Jones is Tied Up in Knotts: A Commentary on United States v. Jones


In a case that some are calling the most important Fourth Amendment case in recent years, on June 27, 2011, the Supreme Court granted certiorari to the Court of Appeals for the District of Columbia Circuit and agreed to hear United States v. Jones, 10-1259 (Ct. App. D.C., 2010), sub nom. United States v Maynard, 615 F.3d 544 (Ct. App. D.C. 2010).

The sole question before the Court is: Whether the warrantless use of a tracking device on petitioner’s vehicle to monitor its movements on public streets violated the Fourth Amendment. U.S. v. Jones, Petition for Certiorari, at 3.

Jones involves an appeal by the government of a decision of the Court of Appeals for the District of Columbia Circuit that use by police of a GPS unit surreptitiously installed on the defendants vehicle without a warrant to track all of the defendant's movement for a month violated the defendant's reasonable expectation in the privacy of the totality of his movements over a protracted period and, therefore, violated his rights under the Fourth Amendment.

Information and communication technology pose thorny issues in any purportedly free society, particularly one governed by a written constitution that specifically protects the rights of citizens from unreasonable searches and seizures.

Constitutional law at the intersection of technology and privacy is, at best, unsettled.

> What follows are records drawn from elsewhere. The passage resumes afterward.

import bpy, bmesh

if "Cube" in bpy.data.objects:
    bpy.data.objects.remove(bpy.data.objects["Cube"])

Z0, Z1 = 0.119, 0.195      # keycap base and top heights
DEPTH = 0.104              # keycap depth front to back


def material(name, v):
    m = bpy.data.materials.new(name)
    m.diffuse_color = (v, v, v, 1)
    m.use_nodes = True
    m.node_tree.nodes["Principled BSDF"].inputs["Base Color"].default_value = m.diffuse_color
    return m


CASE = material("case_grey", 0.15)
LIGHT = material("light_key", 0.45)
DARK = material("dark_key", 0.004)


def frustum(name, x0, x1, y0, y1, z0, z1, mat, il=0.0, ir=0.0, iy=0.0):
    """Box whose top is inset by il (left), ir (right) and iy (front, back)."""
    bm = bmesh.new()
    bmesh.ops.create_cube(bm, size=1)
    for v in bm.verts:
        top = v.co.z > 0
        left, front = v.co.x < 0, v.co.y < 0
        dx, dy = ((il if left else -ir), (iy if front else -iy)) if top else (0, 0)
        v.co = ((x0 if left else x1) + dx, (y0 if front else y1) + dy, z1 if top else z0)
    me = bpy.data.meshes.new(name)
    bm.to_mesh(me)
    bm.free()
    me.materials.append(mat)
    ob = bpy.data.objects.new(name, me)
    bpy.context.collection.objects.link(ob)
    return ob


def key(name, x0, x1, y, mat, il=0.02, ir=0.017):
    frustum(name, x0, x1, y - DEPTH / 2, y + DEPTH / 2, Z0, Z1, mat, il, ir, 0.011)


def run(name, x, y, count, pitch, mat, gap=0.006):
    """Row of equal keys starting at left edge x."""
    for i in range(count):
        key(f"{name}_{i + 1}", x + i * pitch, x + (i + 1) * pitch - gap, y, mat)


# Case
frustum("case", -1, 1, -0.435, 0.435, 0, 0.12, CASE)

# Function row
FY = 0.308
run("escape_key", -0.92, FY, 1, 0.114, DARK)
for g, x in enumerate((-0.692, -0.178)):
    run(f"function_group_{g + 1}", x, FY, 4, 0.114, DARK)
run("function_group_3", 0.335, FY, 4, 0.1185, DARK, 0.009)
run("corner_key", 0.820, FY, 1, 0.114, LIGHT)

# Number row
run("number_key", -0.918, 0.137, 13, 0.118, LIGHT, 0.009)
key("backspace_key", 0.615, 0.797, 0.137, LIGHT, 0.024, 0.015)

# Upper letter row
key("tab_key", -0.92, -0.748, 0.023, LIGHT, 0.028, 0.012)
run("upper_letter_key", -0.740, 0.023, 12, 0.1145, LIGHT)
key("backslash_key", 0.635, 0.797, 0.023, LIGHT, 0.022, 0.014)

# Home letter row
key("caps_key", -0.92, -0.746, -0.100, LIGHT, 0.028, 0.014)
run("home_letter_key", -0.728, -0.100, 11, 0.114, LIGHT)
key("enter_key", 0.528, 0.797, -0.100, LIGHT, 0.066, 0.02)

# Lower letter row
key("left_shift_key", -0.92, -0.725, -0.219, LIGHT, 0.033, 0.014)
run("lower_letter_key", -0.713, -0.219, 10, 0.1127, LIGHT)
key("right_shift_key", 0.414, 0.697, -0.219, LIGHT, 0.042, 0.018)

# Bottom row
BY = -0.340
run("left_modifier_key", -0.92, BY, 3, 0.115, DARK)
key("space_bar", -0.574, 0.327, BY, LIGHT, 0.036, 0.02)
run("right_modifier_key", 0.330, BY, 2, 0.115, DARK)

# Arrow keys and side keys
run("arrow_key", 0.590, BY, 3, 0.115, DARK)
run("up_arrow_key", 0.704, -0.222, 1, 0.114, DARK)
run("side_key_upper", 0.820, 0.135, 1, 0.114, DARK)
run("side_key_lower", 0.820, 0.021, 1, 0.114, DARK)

The Jones case, however, is far from the optimal forum in which to address these issues.

LOADING PDF: If there are any problems, click here to download the file.

DISCLAIMER: Because of the generality of this update, the information provided herein may not be applicable in all situations and should not be acted upon without specific legal advice based on particular situations.

© Michael D. Scott | Attorney Advertising

Written by:


Michael D. Scott on:

Readers' Choice 2017
Reporters on Deadline

"My best business intelligence, in one easy email…"

Your first step to building a free, personalized, morning email brief covering pertinent authors and topics on JD Supra:

Sign up to create your digest using LinkedIn*

*By using the service, you signify your acceptance of JD Supra's Privacy Policy.

Already signed up? Log in here

*With LinkedIn, you don't need to create a separate login to manage your free JD Supra account, and we can make suggestions based on your needs and interests. We will not post anything on LinkedIn in your name. Or, sign up using your email address.